Car insurance companies look at many rating factors when calculating premiums. Your driving record, ZIP code, vehicle and credit score can all impact your rate in New Jersey. Since every driver comes from a unique background, there is not one car insurance company that will be the least expensive for all drivers. However, our extensive research shows that some of the cheapest car insurance companies in New Jersey are NJM, Amica and Selective.
The annual average cost of car insurance in New Jersey is $2,555 for a full coverage policy and $1,029 for a minimum coverage policy, compared to the national average of $2,543 for full coverage and $740 for minimum. Additionally, how much you pay for car insurance depends on your rating factors.
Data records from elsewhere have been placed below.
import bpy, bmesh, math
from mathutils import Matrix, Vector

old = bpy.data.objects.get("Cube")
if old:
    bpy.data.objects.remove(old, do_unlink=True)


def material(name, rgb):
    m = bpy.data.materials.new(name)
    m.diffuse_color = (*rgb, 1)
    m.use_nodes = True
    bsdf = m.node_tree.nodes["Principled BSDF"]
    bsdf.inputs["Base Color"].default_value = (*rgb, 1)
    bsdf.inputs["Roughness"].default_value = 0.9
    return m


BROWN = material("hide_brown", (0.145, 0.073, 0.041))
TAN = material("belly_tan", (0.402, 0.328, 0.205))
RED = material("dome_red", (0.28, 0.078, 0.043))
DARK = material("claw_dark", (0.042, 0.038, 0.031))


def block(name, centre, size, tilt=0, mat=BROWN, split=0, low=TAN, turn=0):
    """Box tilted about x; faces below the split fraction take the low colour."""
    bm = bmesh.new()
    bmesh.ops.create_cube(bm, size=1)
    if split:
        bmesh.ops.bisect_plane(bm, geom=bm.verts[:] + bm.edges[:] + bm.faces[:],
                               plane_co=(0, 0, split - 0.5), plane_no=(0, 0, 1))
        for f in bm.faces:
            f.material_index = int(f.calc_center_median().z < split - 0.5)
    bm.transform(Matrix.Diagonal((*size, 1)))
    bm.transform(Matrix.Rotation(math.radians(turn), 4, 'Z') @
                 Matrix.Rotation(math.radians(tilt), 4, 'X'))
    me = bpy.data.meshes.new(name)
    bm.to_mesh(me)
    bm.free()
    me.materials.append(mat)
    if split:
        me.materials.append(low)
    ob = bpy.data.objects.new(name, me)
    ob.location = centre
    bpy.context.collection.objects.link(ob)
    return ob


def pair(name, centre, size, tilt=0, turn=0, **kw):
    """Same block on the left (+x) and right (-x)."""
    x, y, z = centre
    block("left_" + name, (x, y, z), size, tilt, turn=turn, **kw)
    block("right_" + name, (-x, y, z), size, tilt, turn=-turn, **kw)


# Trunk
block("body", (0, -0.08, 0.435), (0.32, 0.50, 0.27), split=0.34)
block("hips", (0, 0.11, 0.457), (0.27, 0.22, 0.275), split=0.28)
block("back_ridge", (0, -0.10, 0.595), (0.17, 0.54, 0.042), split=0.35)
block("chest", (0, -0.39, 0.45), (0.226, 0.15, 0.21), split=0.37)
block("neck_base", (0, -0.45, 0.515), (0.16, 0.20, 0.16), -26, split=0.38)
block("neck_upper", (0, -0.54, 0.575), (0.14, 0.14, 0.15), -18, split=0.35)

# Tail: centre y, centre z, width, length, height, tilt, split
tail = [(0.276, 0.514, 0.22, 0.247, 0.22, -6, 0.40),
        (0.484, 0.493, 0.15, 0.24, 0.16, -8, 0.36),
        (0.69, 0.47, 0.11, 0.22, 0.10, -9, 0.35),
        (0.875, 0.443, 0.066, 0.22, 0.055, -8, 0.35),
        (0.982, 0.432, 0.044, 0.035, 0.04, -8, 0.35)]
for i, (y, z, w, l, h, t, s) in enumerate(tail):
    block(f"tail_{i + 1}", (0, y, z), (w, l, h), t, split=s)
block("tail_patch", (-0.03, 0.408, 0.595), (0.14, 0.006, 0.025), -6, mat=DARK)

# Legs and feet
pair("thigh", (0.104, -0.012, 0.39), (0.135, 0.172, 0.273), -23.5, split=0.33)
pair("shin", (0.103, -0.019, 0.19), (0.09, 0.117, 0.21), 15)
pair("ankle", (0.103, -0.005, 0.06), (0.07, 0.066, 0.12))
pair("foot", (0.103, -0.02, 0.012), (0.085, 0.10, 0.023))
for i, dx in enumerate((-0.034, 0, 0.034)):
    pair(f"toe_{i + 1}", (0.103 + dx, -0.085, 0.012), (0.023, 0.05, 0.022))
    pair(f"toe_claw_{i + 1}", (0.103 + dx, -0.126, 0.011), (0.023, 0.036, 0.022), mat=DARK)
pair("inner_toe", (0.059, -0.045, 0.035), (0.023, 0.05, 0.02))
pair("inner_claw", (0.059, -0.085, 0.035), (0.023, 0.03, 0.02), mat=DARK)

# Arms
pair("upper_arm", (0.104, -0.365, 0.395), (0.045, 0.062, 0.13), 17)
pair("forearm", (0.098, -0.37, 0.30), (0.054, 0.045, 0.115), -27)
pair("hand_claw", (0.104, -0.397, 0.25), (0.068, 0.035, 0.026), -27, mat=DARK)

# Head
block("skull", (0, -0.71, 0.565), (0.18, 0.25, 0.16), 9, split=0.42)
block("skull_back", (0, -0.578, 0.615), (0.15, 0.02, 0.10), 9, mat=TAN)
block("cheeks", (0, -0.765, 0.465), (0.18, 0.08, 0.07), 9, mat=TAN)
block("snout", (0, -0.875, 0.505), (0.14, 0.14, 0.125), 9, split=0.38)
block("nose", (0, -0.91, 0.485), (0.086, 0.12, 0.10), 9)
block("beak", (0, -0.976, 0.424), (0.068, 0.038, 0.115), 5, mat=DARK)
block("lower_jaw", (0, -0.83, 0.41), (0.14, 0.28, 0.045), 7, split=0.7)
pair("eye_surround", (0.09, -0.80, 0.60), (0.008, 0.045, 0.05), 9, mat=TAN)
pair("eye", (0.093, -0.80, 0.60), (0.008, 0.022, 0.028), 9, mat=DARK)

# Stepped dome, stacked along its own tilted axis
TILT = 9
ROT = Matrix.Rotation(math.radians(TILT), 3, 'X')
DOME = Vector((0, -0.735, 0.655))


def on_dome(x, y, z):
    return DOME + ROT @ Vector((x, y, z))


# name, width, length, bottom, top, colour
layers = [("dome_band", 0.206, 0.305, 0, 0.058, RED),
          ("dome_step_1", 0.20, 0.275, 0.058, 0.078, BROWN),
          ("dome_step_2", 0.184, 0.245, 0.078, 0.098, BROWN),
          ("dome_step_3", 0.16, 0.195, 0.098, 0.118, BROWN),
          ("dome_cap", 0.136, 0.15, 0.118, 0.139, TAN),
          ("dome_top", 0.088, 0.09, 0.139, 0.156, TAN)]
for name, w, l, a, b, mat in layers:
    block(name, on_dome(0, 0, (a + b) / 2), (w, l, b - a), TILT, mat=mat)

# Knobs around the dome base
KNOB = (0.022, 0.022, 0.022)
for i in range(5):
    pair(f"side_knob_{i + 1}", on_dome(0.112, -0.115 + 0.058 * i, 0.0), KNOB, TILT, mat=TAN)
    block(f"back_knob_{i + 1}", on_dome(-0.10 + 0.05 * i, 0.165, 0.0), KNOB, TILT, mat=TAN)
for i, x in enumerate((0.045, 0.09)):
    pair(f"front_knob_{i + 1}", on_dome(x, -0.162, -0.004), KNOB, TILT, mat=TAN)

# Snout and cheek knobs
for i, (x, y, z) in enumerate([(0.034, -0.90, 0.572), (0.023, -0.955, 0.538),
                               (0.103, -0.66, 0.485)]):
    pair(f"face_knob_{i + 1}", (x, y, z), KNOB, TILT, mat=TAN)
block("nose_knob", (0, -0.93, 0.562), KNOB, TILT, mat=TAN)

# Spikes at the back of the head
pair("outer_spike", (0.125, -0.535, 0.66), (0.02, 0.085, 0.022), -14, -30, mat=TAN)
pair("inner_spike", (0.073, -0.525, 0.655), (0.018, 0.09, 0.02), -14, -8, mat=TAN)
One of the best ways to ensure you get the cheapest rate possible is to shop around at your renewal.
New Jersey law requires that insurers provide a paper or electronic New Jersey Insurance Identification Card. The card must contain the insurance company’s name, your name and address, the policy number, its effective and expiration dates, a vehicle description (make model, and VIN), a heading of “State of New Jersey Insurance Identification Card,” the insurance company code and the name and address of the company or office issuing the card.
In August 2022, Governor Phil Murphy signed Bill S481 into law, which gradually increases the minimum liability coverage drivers in New Jersey must carry on a standard policy. Going forward, drivers in New Jersey must carry bodily injury and uninsured/underinsured motorist coverage with minimum limits of 25/50. In addition to these changes, the property damage liability limit increased from $5,000 to $25,000. For policies renewing on or after January 1, 2026, the minimum limit for these coverages will be 35/70. So far, no additional changes to the increased $25,000 property damage limit have been announced.